WHAT IS BEING ASKED -
Say how many lines in the records contain "faces". The reply must consist of the number alone.

DATA RECORDS -
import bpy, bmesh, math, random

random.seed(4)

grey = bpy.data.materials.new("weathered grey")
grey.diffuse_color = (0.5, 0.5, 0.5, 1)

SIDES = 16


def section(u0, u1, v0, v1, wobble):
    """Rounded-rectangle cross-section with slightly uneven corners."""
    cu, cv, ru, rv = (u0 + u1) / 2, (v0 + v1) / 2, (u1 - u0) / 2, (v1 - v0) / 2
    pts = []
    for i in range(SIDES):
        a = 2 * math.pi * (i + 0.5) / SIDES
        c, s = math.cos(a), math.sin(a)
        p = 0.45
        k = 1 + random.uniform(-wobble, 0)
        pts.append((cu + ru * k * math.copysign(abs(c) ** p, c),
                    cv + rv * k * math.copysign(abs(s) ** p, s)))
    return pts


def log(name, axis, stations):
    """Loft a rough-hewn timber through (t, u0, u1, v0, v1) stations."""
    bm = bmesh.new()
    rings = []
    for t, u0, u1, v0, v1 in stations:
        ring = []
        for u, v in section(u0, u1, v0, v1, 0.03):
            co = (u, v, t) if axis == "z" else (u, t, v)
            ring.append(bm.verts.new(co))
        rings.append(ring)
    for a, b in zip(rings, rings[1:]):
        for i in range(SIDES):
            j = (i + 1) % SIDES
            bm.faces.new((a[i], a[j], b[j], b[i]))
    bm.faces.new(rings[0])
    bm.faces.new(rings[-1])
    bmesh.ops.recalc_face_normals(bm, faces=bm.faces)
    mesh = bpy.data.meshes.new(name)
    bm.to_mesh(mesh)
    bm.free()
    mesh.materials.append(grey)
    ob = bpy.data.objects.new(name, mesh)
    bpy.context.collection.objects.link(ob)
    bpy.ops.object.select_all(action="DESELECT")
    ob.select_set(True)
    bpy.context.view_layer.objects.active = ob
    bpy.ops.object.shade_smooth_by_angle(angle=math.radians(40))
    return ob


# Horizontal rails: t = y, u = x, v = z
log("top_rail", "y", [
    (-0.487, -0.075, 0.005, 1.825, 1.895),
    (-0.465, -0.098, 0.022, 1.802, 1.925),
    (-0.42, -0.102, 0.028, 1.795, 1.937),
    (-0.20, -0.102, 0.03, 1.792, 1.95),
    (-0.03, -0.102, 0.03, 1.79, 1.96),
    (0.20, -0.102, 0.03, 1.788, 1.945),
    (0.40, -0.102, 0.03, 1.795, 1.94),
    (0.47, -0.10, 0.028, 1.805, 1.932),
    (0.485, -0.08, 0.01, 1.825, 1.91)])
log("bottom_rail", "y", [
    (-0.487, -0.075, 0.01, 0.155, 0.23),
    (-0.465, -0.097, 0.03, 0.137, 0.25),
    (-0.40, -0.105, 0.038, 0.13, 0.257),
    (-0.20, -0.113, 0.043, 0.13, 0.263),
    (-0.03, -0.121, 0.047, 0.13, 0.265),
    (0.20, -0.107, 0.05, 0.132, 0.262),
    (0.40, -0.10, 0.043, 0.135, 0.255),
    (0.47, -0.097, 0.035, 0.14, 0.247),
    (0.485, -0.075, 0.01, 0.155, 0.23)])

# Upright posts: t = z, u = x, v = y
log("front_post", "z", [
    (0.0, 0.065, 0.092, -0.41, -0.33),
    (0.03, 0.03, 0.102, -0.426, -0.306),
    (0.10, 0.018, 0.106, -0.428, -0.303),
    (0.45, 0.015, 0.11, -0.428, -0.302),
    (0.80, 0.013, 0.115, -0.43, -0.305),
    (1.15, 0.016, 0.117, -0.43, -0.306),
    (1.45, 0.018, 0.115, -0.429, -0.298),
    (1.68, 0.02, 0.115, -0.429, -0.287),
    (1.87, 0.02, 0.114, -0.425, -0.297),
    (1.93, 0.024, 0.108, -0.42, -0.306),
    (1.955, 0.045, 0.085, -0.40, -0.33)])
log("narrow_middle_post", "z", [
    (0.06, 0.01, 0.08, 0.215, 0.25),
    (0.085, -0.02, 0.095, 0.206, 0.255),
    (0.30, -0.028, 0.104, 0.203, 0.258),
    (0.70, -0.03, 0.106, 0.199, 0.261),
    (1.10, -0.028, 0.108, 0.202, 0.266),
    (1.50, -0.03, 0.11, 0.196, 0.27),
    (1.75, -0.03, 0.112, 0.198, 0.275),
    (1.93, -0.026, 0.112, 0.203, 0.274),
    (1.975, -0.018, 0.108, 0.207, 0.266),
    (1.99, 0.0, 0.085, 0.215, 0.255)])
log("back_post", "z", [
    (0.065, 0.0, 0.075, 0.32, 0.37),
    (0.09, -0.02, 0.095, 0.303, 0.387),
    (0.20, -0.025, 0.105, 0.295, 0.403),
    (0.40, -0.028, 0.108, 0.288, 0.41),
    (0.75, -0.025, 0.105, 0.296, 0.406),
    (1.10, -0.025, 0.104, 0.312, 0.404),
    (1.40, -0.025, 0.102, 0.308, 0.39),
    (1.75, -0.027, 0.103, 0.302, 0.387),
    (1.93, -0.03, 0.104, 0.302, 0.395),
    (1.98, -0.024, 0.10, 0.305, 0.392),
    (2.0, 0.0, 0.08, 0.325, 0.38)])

WRITTEN REPLY -
4